After the two men chat for a while they agree that the true meaning of Christmas has been forgotten, all obliterated by this madness of stuff, too much food, that nonsense of Santa Claus rushing around like mad dropping off presents, enforced jollity whilst all the pain, suffering and social injustice carrying on across the world, despite of Christmas. They try to rediscover and retell the original Christmas story of Jesus’ birth and to understand how it would matter to us today. It is hard for them.

The simplicity – Jesus born in a stable, the simplicity to be just yourself where you are, no fuss, no keeping appearances, then walk up to your neighbour and start a conversation.

The gift giving – both Rons appreciated that getting to know a neighbour through a spontaneous and deep conversation is a gift indeed, especially in 2020.

Shepherds and wise men meeting each other – yes our older Ron was a man of manual work all of his life, a painter and decorator then a handyman. His younger namesake has a degree in business economics and works for a London based company I never understood in which position.

With all their differences they are trying to find common ground and wondering how they could make a difference, end all this darkness. Speak up against decisions that ruin futures. Lend a hand, even to a stranger. Not buy anything that is based on exploitation. Give to those who need. The list went on, the discussion becomes lively, even a little heated.

Other than their first name and their loneliness they have nothing in common, absolutely nothing, yet they decide that from now on they would pop outside with their cup of tea together more often. I cannot imagine how they even find common words to understand each other, but they have done somehow. Maybe because they both understand that the darkness of bad news, the social injustice, the uncertainty don’t just magically stop at Christmas. Rather than that their lives have been lit up this advent. They spontaneously invite each other to stop, listen, take in what happened around them. Advent is simple indeed and less spectacular, they know now.

Christmas Hamper Raffle

Our fundraising continues with an epic hamper raffle! We have EIGHT Christmas hampers up for grabs!

How To Enter

Tickets cost £2 each, you can buy as many as you like. Rev. Cat has made a JustGiving page to take payments for raffle tickets – head on over using the button below, and please do pay attention to Cat’s instructions on the page! She needs to be able to contact you if you win.

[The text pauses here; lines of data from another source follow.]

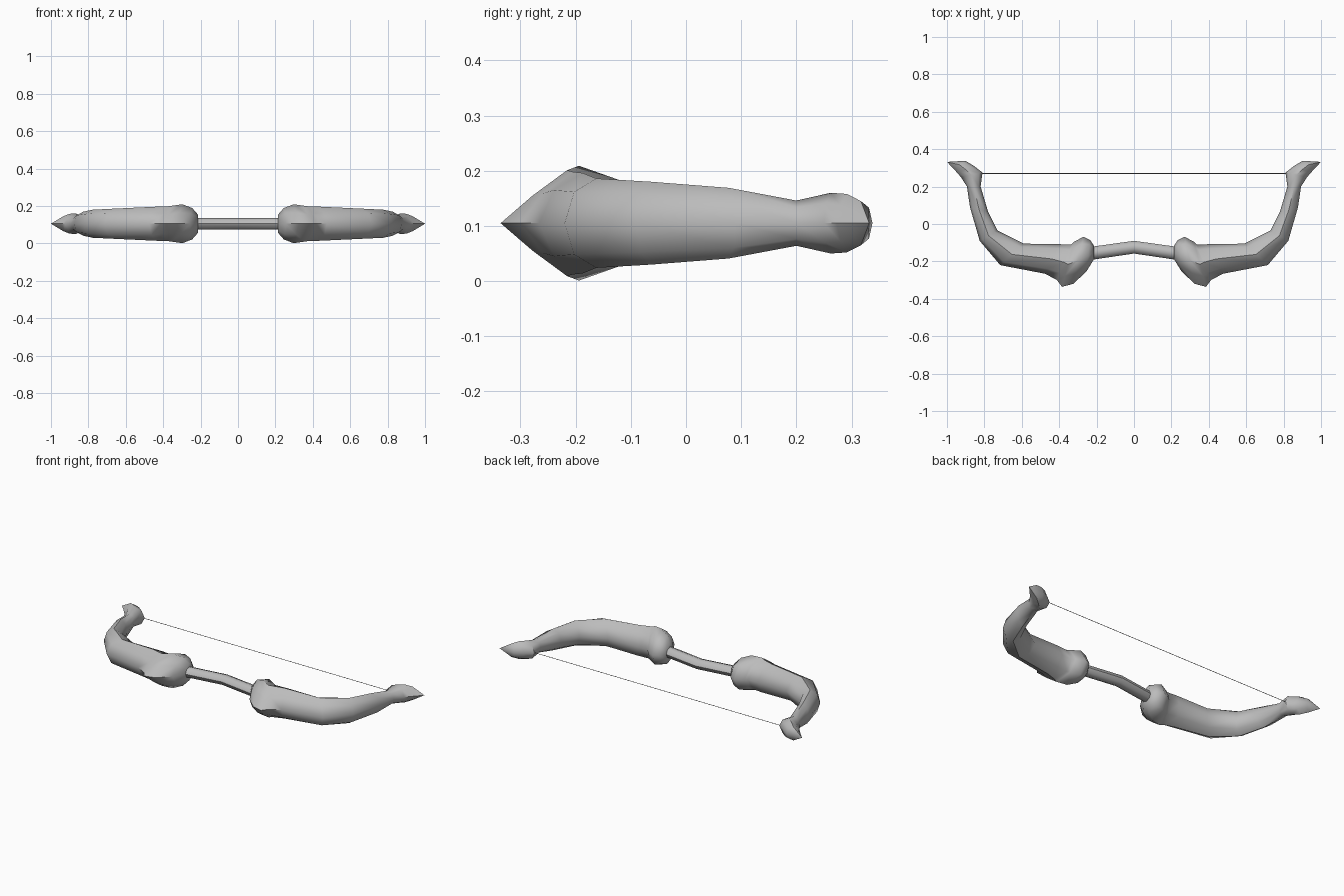
import bpy, bmesh, math
from mathutils import Vector

if "Cube" in bpy.data.objects:
    bpy.data.objects.remove(bpy.data.objects["Cube"])

ZC = 0.105  # mid-plane height

grey = bpy.data.materials.new("plain grey")
grey.diffuse_color = (0.5, 0.5, 0.5, 1)
grey.use_nodes = True
grey.node_tree.nodes["Principled BSDF"].inputs["Base Color"].default_value = grey.diffuse_color


def ring(ix, iy, ox, oy, h, diag):
    """Eight-sided section from an inner point to an outer point, half-height h."""
    a, b = Vector((ix, iy, ZC)), Vector((ox, oy, ZC))
    c, r = (a + b) / 2, (a - b) / 2
    up = Vector((0, 0, h))
    d = diag
    uv = [(1, 0), (0.7, 0.7), (0, 1), (-d, d), (-1, 0), (-d, -d), (0, -1), (0.7, -0.7)]
    return [c + r * u + up * v for u, v in uv]


def loft(name, rings, tip=None, side=1, angle=50):
    bm = bmesh.new()
    rows = [[bm.verts.new((p.x * side, p.y, p.z)) for p in r] for r in rings]
    n = len(rows[0])
    for r0, r1 in zip(rows, rows[1:]):
        for i in range(n):
            j = (i + 1) % n
            bm.faces.new((r0[i], r0[j], r1[j], r1[i]))
    bm.faces.new(rows[0])
    if tip:
        t = bm.verts.new((tip[0] * side, tip[1], ZC))
        for i in range(n):
            bm.faces.new((rows[-1][i], rows[-1][(i + 1) % n], t))
    else:
        bm.faces.new(rows[-1])
    bmesh.ops.recalc_face_normals(bm, faces=bm.faces)
    me = bpy.data.meshes.new(name)
    bm.to_mesh(me)
    bm.free()
    me.materials.append(grey)
    ob = bpy.data.objects.new(name, me)
    bpy.context.collection.objects.link(ob)
    bpy.ops.object.select_all(action='DESELECT')
    ob.select_set(True)
    bpy.context.view_layer.objects.active = ob
    bpy.ops.object.shade_smooth_by_angle(angle=math.radians(angle))
    return ob


# Limbs: inner x, inner y, outer x, outer y, half-height, outer roundness
sections = [
    (0.215, -0.115, 0.215, -0.190, 0.050, 0.70),
    (0.235, -0.085, 0.255, -0.255, 0.084, 0.66),
    (0.270, -0.068, 0.325, -0.320, 0.104, 0.56),
    (0.320, -0.095, 0.385, -0.336, 0.096, 0.52),
    (0.335, -0.110, 0.412, -0.300, 0.093, 0.58),
    (0.400, -0.108, 0.475, -0.266, 0.091, 0.66),
    (0.590, -0.105, 0.715, -0.220, 0.081, 0.70),
    (0.730, -0.035, 0.825, -0.090, 0.075, 0.70),
    (0.780, 0.065, 0.877, 0.090, 0.064, 0.70),
    (0.820, 0.200, 0.893, 0.200, 0.041, 0.70),
    (0.810, 0.275, 0.925, 0.250, 0.055, 0.66),
    (0.855, 0.310, 0.945, 0.273, 0.053, 0.62),
    (0.902, 0.338, 0.965, 0.296, 0.040, 0.60),
]
for label, side in (("right", 1), ("left", -1)):
    loft(label + "_limb", [ring(*s) for s in sections], tip=(1.0, 0.332), side=side)

# Grip, slightly bent in the middle
grip = [(-0.23, -0.122, -0.23, -0.192), (0, -0.09, 0, -0.158), (0.23, -0.122, 0.23, -0.192)]
loft("grip", [ring(*g, 0.031, 0.7) for g in grip])

# Bow string between the limb tips
loft("string", [ring(x, 0.2715, x, 0.2685, 0.0015, 0.7) for x in (-0.83, 0.83)])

Rev. Cat’s JustGiving Page

When Will The Draw Happen?

Cat will livestream the draw on our Facebook page on Saturday 12th December.

GOOD LUCK!